• WHAT THE TASK ASKS: Write the data out again, matching every line exactly.

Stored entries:
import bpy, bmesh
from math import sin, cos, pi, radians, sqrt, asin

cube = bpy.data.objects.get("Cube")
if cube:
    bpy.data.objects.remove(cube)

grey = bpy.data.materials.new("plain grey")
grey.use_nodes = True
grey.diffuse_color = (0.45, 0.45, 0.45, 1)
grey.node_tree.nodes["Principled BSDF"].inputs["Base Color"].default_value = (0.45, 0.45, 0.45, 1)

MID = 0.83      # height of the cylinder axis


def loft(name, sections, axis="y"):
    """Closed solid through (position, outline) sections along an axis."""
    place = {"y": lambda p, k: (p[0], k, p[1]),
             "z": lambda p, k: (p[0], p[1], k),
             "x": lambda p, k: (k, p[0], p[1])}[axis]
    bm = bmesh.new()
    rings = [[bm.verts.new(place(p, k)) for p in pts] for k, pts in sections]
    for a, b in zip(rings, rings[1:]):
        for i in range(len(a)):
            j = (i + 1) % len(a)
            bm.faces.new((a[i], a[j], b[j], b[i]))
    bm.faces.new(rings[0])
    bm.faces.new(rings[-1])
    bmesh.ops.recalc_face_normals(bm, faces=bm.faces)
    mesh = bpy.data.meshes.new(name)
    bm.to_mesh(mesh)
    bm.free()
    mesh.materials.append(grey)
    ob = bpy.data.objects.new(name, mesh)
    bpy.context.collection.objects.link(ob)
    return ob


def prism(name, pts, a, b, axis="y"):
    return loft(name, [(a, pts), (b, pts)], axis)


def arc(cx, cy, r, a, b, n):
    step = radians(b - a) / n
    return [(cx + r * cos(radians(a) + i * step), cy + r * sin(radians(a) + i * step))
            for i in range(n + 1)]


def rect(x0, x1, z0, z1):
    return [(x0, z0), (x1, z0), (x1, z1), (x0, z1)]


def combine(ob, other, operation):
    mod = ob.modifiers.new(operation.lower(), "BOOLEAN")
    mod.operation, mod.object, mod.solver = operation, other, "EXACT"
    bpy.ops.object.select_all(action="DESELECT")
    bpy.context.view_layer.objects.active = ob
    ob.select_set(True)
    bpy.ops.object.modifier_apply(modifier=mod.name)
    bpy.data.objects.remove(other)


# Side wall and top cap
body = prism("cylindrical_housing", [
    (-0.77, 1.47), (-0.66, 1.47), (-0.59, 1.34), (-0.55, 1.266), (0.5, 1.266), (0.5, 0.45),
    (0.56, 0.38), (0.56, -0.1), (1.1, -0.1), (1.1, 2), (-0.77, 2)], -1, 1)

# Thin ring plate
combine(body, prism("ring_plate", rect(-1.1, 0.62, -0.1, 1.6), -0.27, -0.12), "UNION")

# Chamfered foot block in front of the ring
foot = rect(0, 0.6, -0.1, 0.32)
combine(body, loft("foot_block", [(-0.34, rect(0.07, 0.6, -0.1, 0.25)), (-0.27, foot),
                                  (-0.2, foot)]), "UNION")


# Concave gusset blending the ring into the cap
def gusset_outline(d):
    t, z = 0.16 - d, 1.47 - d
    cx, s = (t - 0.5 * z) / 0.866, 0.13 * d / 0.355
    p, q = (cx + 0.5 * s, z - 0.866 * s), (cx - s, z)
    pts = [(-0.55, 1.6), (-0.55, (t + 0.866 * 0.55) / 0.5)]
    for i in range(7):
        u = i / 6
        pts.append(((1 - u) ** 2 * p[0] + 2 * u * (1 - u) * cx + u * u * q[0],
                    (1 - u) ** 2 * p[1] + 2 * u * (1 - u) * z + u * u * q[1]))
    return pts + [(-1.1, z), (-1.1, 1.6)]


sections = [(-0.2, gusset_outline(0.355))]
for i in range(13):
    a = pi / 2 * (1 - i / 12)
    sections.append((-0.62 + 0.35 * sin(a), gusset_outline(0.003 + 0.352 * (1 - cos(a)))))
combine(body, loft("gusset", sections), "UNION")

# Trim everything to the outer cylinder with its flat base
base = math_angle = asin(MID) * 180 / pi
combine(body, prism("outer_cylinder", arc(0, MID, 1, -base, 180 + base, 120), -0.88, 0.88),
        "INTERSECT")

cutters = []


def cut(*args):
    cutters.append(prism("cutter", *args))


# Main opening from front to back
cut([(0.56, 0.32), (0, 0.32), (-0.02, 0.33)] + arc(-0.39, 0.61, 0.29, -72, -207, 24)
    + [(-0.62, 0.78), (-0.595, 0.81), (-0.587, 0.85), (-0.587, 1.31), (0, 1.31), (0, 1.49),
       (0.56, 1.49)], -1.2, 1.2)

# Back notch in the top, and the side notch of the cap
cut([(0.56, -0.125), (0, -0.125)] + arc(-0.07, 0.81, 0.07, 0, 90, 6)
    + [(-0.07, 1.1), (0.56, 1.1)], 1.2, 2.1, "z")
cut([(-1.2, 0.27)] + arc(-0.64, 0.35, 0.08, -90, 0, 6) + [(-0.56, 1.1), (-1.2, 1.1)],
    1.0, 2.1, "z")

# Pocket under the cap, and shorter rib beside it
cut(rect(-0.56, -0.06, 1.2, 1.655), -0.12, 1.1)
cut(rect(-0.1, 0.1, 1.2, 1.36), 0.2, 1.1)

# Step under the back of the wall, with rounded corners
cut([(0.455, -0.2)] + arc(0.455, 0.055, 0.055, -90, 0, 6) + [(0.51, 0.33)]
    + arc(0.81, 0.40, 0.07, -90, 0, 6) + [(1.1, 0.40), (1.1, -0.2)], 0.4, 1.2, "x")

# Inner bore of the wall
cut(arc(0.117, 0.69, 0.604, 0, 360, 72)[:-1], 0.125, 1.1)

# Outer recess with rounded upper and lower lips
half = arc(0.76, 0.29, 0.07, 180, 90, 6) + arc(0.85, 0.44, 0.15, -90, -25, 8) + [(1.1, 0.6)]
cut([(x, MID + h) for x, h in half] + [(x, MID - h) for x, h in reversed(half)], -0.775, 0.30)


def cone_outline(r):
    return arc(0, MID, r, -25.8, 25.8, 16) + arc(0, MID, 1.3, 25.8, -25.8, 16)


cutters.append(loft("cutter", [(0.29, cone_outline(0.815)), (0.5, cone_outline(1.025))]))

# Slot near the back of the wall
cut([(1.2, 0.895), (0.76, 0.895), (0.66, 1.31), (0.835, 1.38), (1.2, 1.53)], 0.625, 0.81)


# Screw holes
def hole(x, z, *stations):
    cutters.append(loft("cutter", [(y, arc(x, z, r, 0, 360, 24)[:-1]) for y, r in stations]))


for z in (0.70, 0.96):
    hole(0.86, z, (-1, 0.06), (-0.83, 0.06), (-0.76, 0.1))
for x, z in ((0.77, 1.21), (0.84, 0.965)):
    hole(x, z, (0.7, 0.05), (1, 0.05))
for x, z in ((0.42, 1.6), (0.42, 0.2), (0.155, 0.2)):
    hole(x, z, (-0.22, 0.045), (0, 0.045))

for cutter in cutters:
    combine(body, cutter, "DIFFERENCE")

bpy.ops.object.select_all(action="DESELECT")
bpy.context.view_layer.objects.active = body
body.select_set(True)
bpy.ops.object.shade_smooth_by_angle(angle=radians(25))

• PROBLEM SOLUTION:
import bpy, bmesh
from math import sin, cos, pi, radians, sqrt, asin

cube = bpy.data.objects.get("Cube")
if cube:
    bpy.data.objects.remove(cube)

grey = bpy.data.materials.new("plain grey")
grey.use_nodes = True
grey.diffuse_color = (0.45, 0.45, 0.45, 1)
grey.node_tree.nodes["Principled BSDF"].inputs["Base Color"].default_value = (0.45, 0.45, 0.45, 1)

MID = 0.83      # height of the cylinder axis


def loft(name, sections, axis="y"):
    """Closed solid through (position, outline) sections along an axis."""
    place = {"y": lambda p, k: (p[0], k, p[1]),
             "z": lambda p, k: (p[0], p[1], k),
             "x": lambda p, k: (k, p[0], p[1])}[axis]
    bm = bmesh.new()
    rings = [[bm.verts.new(place(p, k)) for p in pts] for k, pts in sections]
    for a, b in zip(rings, rings[1:]):
        for i in range(len(a)):
            j = (i + 1) % len(a)
            bm.faces.new((a[i], a[j], b[j], b[i]))
    bm.faces.new(rings[0])
    bm.faces.new(rings[-1])
    bmesh.ops.recalc_face_normals(bm, faces=bm.faces)
    mesh = bpy.data.meshes.new(name)
    bm.to_mesh(mesh)
    bm.free()
    mesh.materials.append(grey)
    ob = bpy.data.objects.new(name, mesh)
    bpy.context.collection.objects.link(ob)
    return ob


def prism(name, pts, a, b, axis="y"):
    return loft(name, [(a, pts), (b, pts)], axis)


def arc(cx, cy, r, a, b, n):
    step = radians(b - a) / n
    return [(cx + r * cos(radians(a) + i * step), cy + r * sin(radians(a) + i * step))
            for i in range(n + 1)]


def rect(x0, x1, z0, z1):
    return [(x0, z0), (x1, z0), (x1, z1), (x0, z1)]


def combine(ob, other, operation):
    mod = ob.modifiers.new(operation.lower(), "BOOLEAN")
    mod.operation, mod.object, mod.solver = operation, other, "EXACT"
    bpy.ops.object.select_all(action="DESELECT")
    bpy.context.view_layer.objects.active = ob
    ob.select_set(True)
    bpy.ops.object.modifier_apply(modifier=mod.name)
    bpy.data.objects.remove(other)


# Side wall and top cap
body = prism("cylindrical_housing", [
    (-0.77, 1.47), (-0.66, 1.47), (-0.59, 1.34), (-0.55, 1.266), (0.5, 1.266), (0.5, 0.45),
    (0.56, 0.38), (0.56, -0.1), (1.1, -0.1), (1.1, 2), (-0.77, 2)], -1, 1)

# Thin ring plate
combine(body, prism("ring_plate", rect(-1.1, 0.62, -0.1, 1.6), -0.27, -0.12), "UNION")

# Chamfered foot block in front of the ring
foot = rect(0, 0.6, -0.1, 0.32)
combine(body, loft("foot_block", [(-0.34, rect(0.07, 0.6, -0.1, 0.25)), (-0.27, foot),
                                  (-0.2, foot)]), "UNION")


# Concave gusset blending the ring into the cap
def gusset_outline(d):
    t, z = 0.16 - d, 1.47 - d
    cx, s = (t - 0.5 * z) / 0.866, 0.13 * d / 0.355
    p, q = (cx + 0.5 * s, z - 0.866 * s), (cx - s, z)
    pts = [(-0.55, 1.6), (-0.55, (t + 0.866 * 0.55) / 0.5)]
    for i in range(7):
        u = i / 6
        pts.append(((1 - u) ** 2 * p[0] + 2 * u * (1 - u) * cx + u * u * q[0],
                    (1 - u) ** 2 * p[1] + 2 * u * (1 - u) * z + u * u * q[1]))
    return pts + [(-1.1, z), (-1.1, 1.6)]


sections = [(-0.2, gusset_outline(0.355))]
for i in range(13):
    a = pi / 2 * (1 - i / 12)
    sections.append((-0.62 + 0.35 * sin(a), gusset_outline(0.003 + 0.352 * (1 - cos(a)))))
combine(body, loft("gusset", sections), "UNION")

# Trim everything to the outer cylinder with its flat base
base = math_angle = asin(MID) * 180 / pi
combine(body, prism("outer_cylinder", arc(0, MID, 1, -base, 180 + base, 120), -0.88, 0.88),
        "INTERSECT")

cutters = []


def cut(*args):
    cutters.append(prism("cutter", *args))


# Main opening from front to back
cut([(0.56, 0.32), (0, 0.32), (-0.02, 0.33)] + arc(-0.39, 0.61, 0.29, -72, -207, 24)
    + [(-0.62, 0.78), (-0.595, 0.81), (-0.587, 0.85), (-0.587, 1.31), (0, 1.31), (0, 1.49),
       (0.56, 1.49)], -1.2, 1.2)

# Back notch in the top, and the side notch of the cap
cut([(0.56, -0.125), (0, -0.125)] + arc(-0.07, 0.81, 0.07, 0, 90, 6)
    + [(-0.07, 1.1), (0.56, 1.1)], 1.2, 2.1, "z")
cut([(-1.2, 0.27)] + arc(-0.64, 0.35, 0.08, -90, 0, 6) + [(-0.56, 1.1), (-1.2, 1.1)],
    1.0, 2.1, "z")

# Pocket under the cap, and shorter rib beside it
cut(rect(-0.56, -0.06, 1.2, 1.655), -0.12, 1.1)
cut(rect(-0.1, 0.1, 1.2, 1.36), 0.2, 1.1)

# Step under the back of the wall, with rounded corners
cut([(0.455, -0.2)] + arc(0.455, 0.055, 0.055, -90, 0, 6) + [(0.51, 0.33)]
    + arc(0.81, 0.40, 0.07, -90, 0, 6) + [(1.1, 0.40), (1.1, -0.2)], 0.4, 1.2, "x")

# Inner bore of the wall
cut(arc(0.117, 0.69, 0.604, 0, 360, 72)[:-1], 0.125, 1.1)

# Outer recess with rounded upper and lower lips
half = arc(0.76, 0.29, 0.07, 180, 90, 6) + arc(0.85, 0.44, 0.15, -90, -25, 8) + [(1.1, 0.6)]
cut([(x, MID + h) for x, h in half] + [(x, MID - h) for x, h in reversed(half)], -0.775, 0.30)


def cone_outline(r):
    return arc(0, MID, r, -25.8, 25.8, 16) + arc(0, MID, 1.3, 25.8, -25.8, 16)


cutters.append(loft("cutter", [(0.29, cone_outline(0.815)), (0.5, cone_outline(1.025))]))

# Slot near the back of the wall
cut([(1.2, 0.895), (0.76, 0.895), (0.66, 1.31), (0.835, 1.38), (1.2, 1.53)], 0.625, 0.81)


# Screw holes
def hole(x, z, *stations):
    cutters.append(loft("cutter", [(y, arc(x, z, r, 0, 360, 24)[:-1]) for y, r in stations]))


for z in (0.70, 0.96):
    hole(0.86, z, (-1, 0.06), (-0.83, 0.06), (-0.76, 0.1))
for x, z in ((0.77, 1.21), (0.84, 0.965)):
    hole(x, z, (0.7, 0.05), (1, 0.05))
for x, z in ((0.42, 1.6), (0.42, 0.2), (0.155, 0.2)):
    hole(x, z, (-0.22, 0.045), (0, 0.045))

for cutter in cutters:
    combine(body, cutter, "DIFFERENCE")

bpy.ops.object.select_all(action="DESELECT")
bpy.context.view_layer.objects.active = body
body.select_set(True)
bpy.ops.object.shade_smooth_by_angle(angle=radians(25))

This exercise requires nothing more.